I recently gave a presentation to an international group of food marketers on the important issues for the U.S. food industry. I discussed convenience and taste, but I also felt compelled to mention health because food companies seem to be obsessed with this attribute. Almost every issue of today's food magazines contains an article about health and wellness foods, and a sister publication of Food Processing is called Wellness Foods: The Magazine for Nutraceutical Foods and Beverages.
When asked to define the "healthy" attribute of foods, I really wasn't sure how to proceed. Does it include organic food, which has no nutrient advantage, is possibly higher in E-coli, but is good for the environment? Or is it natural foods, which would include an orange (I guess)? Is it food that is low in things or high in things, or both? Is it functional foods, which almost no American consumer has ever heard of, or pharmafoods, which almost no one knows or understands? It is even more perplexing when you realize that it is people who are healthy -- or unhealthy , rather than food. It is the overindulgence of food that makes people unhealthy, not the food itself. Even the most conservative nutritionist would agree Godiva chocolate isn't bad for you, but if you eat too much of it you may develop health problems.
A member of the audience suggested that health must be a very important attribute for selling food since everyone seems obsessed with it, and asked me what data existed to support this notion. Given that I don't believe in health as a motivating attribute, I was left speechless. I could offer no evidence of success or why there was all the interest in the health attribute.

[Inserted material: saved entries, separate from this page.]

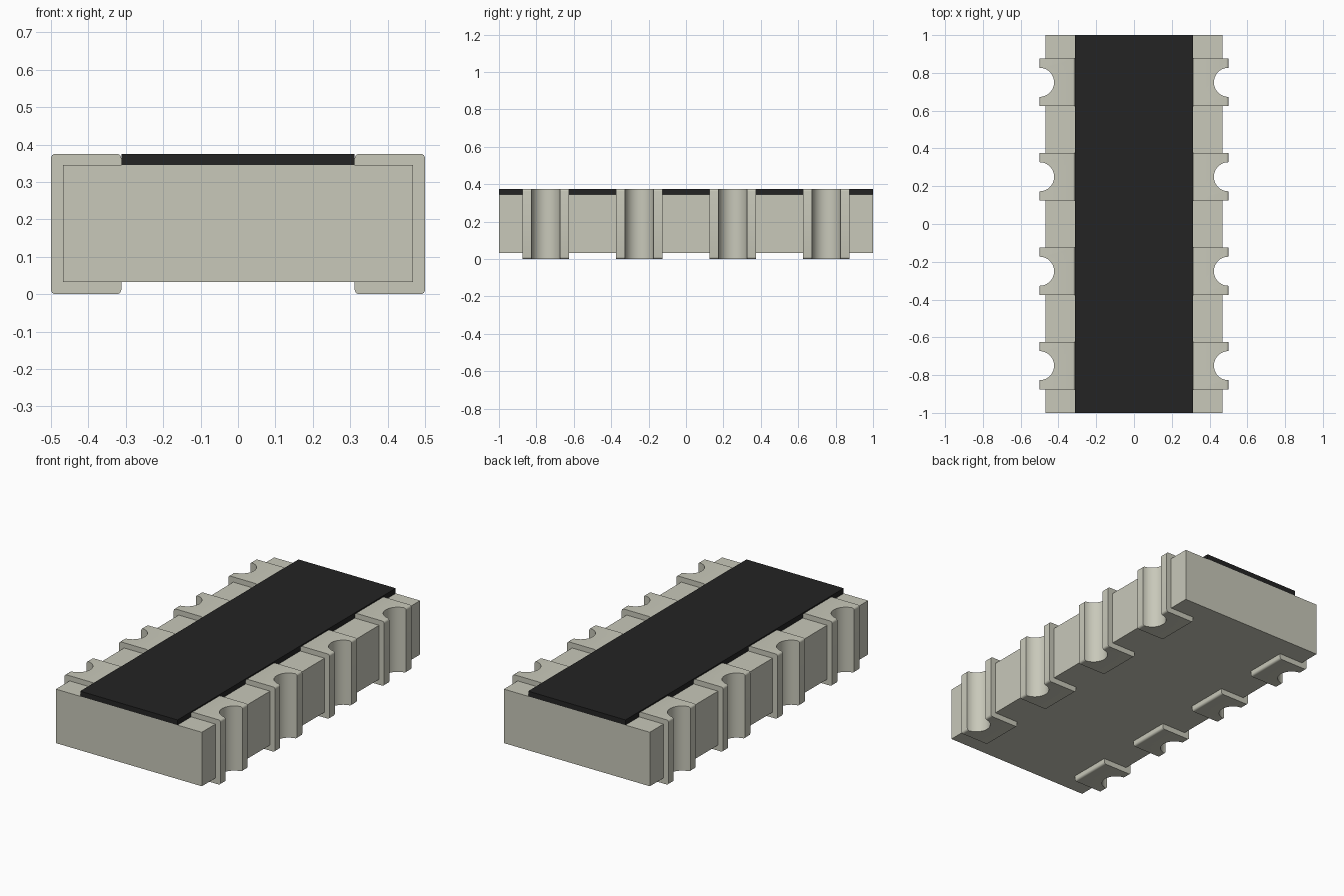
import bpy, bmesh, math
from mathutils import Matrix

cube = bpy.data.objects.get("Cube")
if cube:
    bpy.data.objects.remove(cube, do_unlink=True)

# Main dimensions
BODY_X, TOP_X, OUT_X = 0.468, 0.312, 0.5
BODY_Z0, BODY_Z1, HEIGHT = 0.032, 0.345, 0.375
NOTCH_R, PAD_HALF, ROUND = 0.077, 0.125, 0.012
ROWS = [-0.75, -0.25, 0.25, 0.75]


def material(name, rgb):
    m = bpy.data.materials.new(name)
    m.use_nodes = True
    m.diffuse_color = (*rgb, 1)
    bsdf = m.node_tree.nodes["Principled BSDF"]
    bsdf.inputs["Base Color"].default_value = (*rgb, 1)
    bsdf.inputs["Roughness"].default_value = 0.6
    return m


def finish(bm, name, mat=None):
    bmesh.ops.recalc_face_normals(bm, faces=bm.faces)
    mesh = bpy.data.meshes.new(name)
    bm.to_mesh(mesh)
    bm.free()
    ob = bpy.data.objects.new(name, mesh)
    bpy.context.collection.objects.link(ob)
    if mat:
        mesh.materials.append(mat)
    return ob


def box(name, half_x, half_y, z0, z1, mat):
    bm = bmesh.new()
    size = Matrix.Diagonal((2 * half_x, 2 * half_y, z1 - z0, 1))
    bmesh.ops.create_cube(bm, size=1, matrix=Matrix.Translation((0, 0, (z0 + z1) / 2)) @ size)
    return finish(bm, name, mat)


def terminal(name, side, y, mat):
    """C-shaped wrap-around contact, extruded along y with rounded outer corners."""
    corners = [(TOP_X, 0), (OUT_X, 0), (OUT_X, HEIGHT), (TOP_X, HEIGHT)]
    inner = [(TOP_X, BODY_Z1), (BODY_X, BODY_Z1), (BODY_X, BODY_Z0), (TOP_X, BODY_Z0)]
    bm = bmesh.new()
    verts = [bm.verts.new((side * x, y - PAD_HALF, z)) for x, z in corners + inner]
    face = bm.faces.new(verts)
    out = bmesh.ops.extrude_face_region(bm, geom=[face])["geom"]
    moved = [v for v in out if isinstance(v, bmesh.types.BMVert)]
    bmesh.ops.translate(bm, vec=(0, 2 * PAD_HALF, 0), verts=moved)
    bmesh.ops.recalc_face_normals(bm, faces=bm.faces)
    outer = [e for e in bm.edges
             if abs(e.verts[0].co.y - e.verts[1].co.y) > 0.1
             and min(abs(e.verts[0].co.z), abs(e.verts[0].co.z - HEIGHT)) < 1e-4]
    bmesh.ops.bevel(bm, geom=outer, offset=ROUND, segments=4, profile=0.5, affect='EDGES')
    return finish(bm, name, mat)


def cut(ob, cutter):
    mod = ob.modifiers.new("notches", 'BOOLEAN')
    mod.operation = 'DIFFERENCE'
    mod.solver = 'EXACT'
    mod.object = cutter
    bpy.ops.object.select_all(action='DESELECT')
    bpy.context.view_layer.objects.active = ob
    ob.select_set(True)
    bpy.ops.object.modifier_apply(modifier=mod.name)
    bpy.ops.object.shade_smooth_by_angle(angle=math.radians(35))


stone = material("warm grey", (0.58, 0.58, 0.49))
black = material("black coating", (0.017, 0.017, 0.017))

# Cutter: a vertical cylinder for every edge notch
bm = bmesh.new()
for s in (-1, 1):
    for y in ROWS:
        bmesh.ops.create_cone(bm, cap_ends=True, segments=48, radius1=NOTCH_R, radius2=NOTCH_R,
                              depth=1, matrix=Matrix.Translation((s * OUT_X, y, 0.2)))
cutter = finish(bm, "notch_cutter")
cutter.hide_render = True

# Ceramic body and its top coating
body = box("body", BODY_X, 1, BODY_Z0, BODY_Z1, stone)
cut(body, cutter)
box("top_coating", TOP_X, 1, BODY_Z1, HEIGHT, black)

# Four contacts down each side
for s, label in ((1, "left"), (-1, "right")):
    for i, y in enumerate(ROWS):
        cut(terminal(f"{label}_terminal_{i + 1}", s, y, stone), cutter)

bpy.data.objects.remove(cutter, do_unlink=True)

The facts, as I see them, are contrary to the health hype. The U.S. has an epidemic of obesity. Not only are adults fatter, but so are kids. They didn't get there by eating healthy foods. The sales of high-fat products such as ice cream are up, as are sales of the best quality beef such as porterhouse. Sales of low-fat products are down and in some cases out! As recently as 1998, one in three new food products carried a low-fat claim, but in 2002 only one in 10 new products did. Fat-free ice cream sales are down, low-fat cookies are down, and low-fat sausage is down. Guiltless Gourmet is down from $24 million to $6 million in 2002, and Ben & Jerry's fat-free sorbet, which once accounted for 12 percent of the company's total sales, fell so low it was dropped. When asked what they think of when buying a cookie, some 95 percent of survey participants ranked taste first while only 37 percent even factored in low fat. And the biggest profit growth in foodservice was doughnut shops, with Krispy Kreme leading the way.
I pointed out that a number of very good marketers have withdrawn products targeted to this market. Kellogg failed with Ensemble; Nestle withdrew LC-1, a nutritional supplement; McNeil's Benecol has not reached its planned potential; Intelligent Cuisine was dropped by Campbell Soup Co.; Frito-Lay's Wow potato chips bombed; Hormel Health labs discontinued the nutraceutical Proventra; and Novartis Consumer Health group terminated Aviva, a functional food. The much-ballyhooed joint venture between Quaker and Novartis, which promised to introduce a line of cereals, snacks, and beverages under the Take Heart brand, failed to successfully bring one product to market. The venture has ended. Note that every one of the aforementioned companies is as solid as they come.
There are of course exceptions, such as orange juice with calcium. But that product is absolutely delicious and you give up nothing to consume more nutrients. If all health food were as delicious as orange juice with calcium, I might be whistling a different tune. Americans want great taste; that is what food is about. Taste rules!
I'm completely baffled by all the interest and investment made on the part of food companies in the "health food market." I have not yet seen a realistic projection for the growth of the market, nor do I see a society that is asking, or even hinting, that it wants these foods, the exception being a very loyal core. A study by NPD indicates that a growing number consumers agree with the statements, "The taste of food is more important than how nutritious it is" and "Convenience is more important in the foods I eat."
I think the "health food market" is a niche market, and there are riches in niches. But that does not mean that a trend is afoot here. Could someone explain to me what all the excitement is about?
John L. Stanton is a professor of food marketing at St. Joseph's University in Philadelphia. He can be contacted at (610) 660-1607; fax (610) 660-1604; e-mail at email@example.com; or www.johnLstanton.com.